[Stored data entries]
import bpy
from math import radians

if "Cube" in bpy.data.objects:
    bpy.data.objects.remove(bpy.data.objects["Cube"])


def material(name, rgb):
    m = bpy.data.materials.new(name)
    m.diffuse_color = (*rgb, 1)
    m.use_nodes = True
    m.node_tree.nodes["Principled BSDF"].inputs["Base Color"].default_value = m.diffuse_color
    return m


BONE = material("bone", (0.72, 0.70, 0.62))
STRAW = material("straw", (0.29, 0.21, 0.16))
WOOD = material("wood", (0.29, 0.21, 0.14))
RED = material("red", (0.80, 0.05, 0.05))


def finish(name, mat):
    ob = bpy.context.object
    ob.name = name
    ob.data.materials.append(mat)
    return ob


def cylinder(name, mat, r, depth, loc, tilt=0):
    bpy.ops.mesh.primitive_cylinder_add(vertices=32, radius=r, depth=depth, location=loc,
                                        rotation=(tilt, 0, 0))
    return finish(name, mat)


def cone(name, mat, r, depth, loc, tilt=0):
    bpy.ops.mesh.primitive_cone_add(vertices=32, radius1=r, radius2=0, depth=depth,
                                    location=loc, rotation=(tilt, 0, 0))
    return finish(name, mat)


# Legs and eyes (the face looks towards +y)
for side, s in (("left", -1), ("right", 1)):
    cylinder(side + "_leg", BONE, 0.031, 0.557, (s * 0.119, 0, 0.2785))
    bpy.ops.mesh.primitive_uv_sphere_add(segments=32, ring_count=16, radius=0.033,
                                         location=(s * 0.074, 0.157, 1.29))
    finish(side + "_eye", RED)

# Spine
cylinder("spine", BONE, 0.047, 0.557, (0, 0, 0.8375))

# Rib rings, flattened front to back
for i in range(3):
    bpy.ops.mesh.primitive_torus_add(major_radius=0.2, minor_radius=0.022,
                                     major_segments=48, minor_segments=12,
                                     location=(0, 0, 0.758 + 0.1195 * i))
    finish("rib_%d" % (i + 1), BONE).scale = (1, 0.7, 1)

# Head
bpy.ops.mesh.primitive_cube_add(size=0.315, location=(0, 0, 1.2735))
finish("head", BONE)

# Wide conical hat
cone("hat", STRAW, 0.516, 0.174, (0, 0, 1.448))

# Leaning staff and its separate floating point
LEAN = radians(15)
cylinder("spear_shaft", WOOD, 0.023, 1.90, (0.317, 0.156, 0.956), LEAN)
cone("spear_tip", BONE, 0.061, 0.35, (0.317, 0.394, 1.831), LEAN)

Work task: Write out each record again, keeping every word as it is.

Response for this exercise:
import bpy
from math import radians

if "Cube" in bpy.data.objects:
    bpy.data.objects.remove(bpy.data.objects["Cube"])


def material(name, rgb):
    m = bpy.data.materials.new(name)
    m.diffuse_color = (*rgb, 1)
    m.use_nodes = True
    m.node_tree.nodes["Principled BSDF"].inputs["Base Color"].default_value = m.diffuse_color
    return m


BONE = material("bone", (0.72, 0.70, 0.62))
STRAW = material("straw", (0.29, 0.21, 0.16))
WOOD = material("wood", (0.29, 0.21, 0.14))
RED = material("red", (0.80, 0.05, 0.05))


def finish(name, mat):
    ob = bpy.context.object
    ob.name = name
    ob.data.materials.append(mat)
    return ob


def cylinder(name, mat, r, depth, loc, tilt=0):
    bpy.ops.mesh.primitive_cylinder_add(vertices=32, radius=r, depth=depth, location=loc,
                                        rotation=(tilt, 0, 0))
    return finish(name, mat)


def cone(name, mat, r, depth, loc, tilt=0):
    bpy.ops.mesh.primitive_cone_add(vertices=32, radius1=r, radius2=0, depth=depth,
                                    location=loc, rotation=(tilt, 0, 0))
    return finish(name, mat)


# Legs and eyes (the face looks towards +y)
for side, s in (("left", -1), ("right", 1)):
    cylinder(side + "_leg", BONE, 0.031, 0.557, (s * 0.119, 0, 0.2785))
    bpy.ops.mesh.primitive_uv_sphere_add(segments=32, ring_count=16, radius=0.033,
                                         location=(s * 0.074, 0.157, 1.29))
    finish(side + "_eye", RED)

# Spine
cylinder("spine", BONE, 0.047, 0.557, (0, 0, 0.8375))

# Rib rings, flattened front to back
for i in range(3):
    bpy.ops.mesh.primitive_torus_add(major_radius=0.2, minor_radius=0.022,
                                     major_segments=48, minor_segments=12,
                                     location=(0, 0, 0.758 + 0.1195 * i))
    finish("rib_%d" % (i + 1), BONE).scale = (1, 0.7, 1)

# Head
bpy.ops.mesh.primitive_cube_add(size=0.315, location=(0, 0, 1.2735))
finish("head", BONE)

# Wide conical hat
cone("hat", STRAW, 0.516, 0.174, (0, 0, 1.448))

# Leaning staff and its separate floating point
LEAN = radians(15)
cylinder("spear_shaft", WOOD, 0.023, 1.90, (0.317, 0.156, 0.956), LEAN)
cone("spear_tip", BONE, 0.061, 0.35, (0.317, 0.394, 1.831), LEAN)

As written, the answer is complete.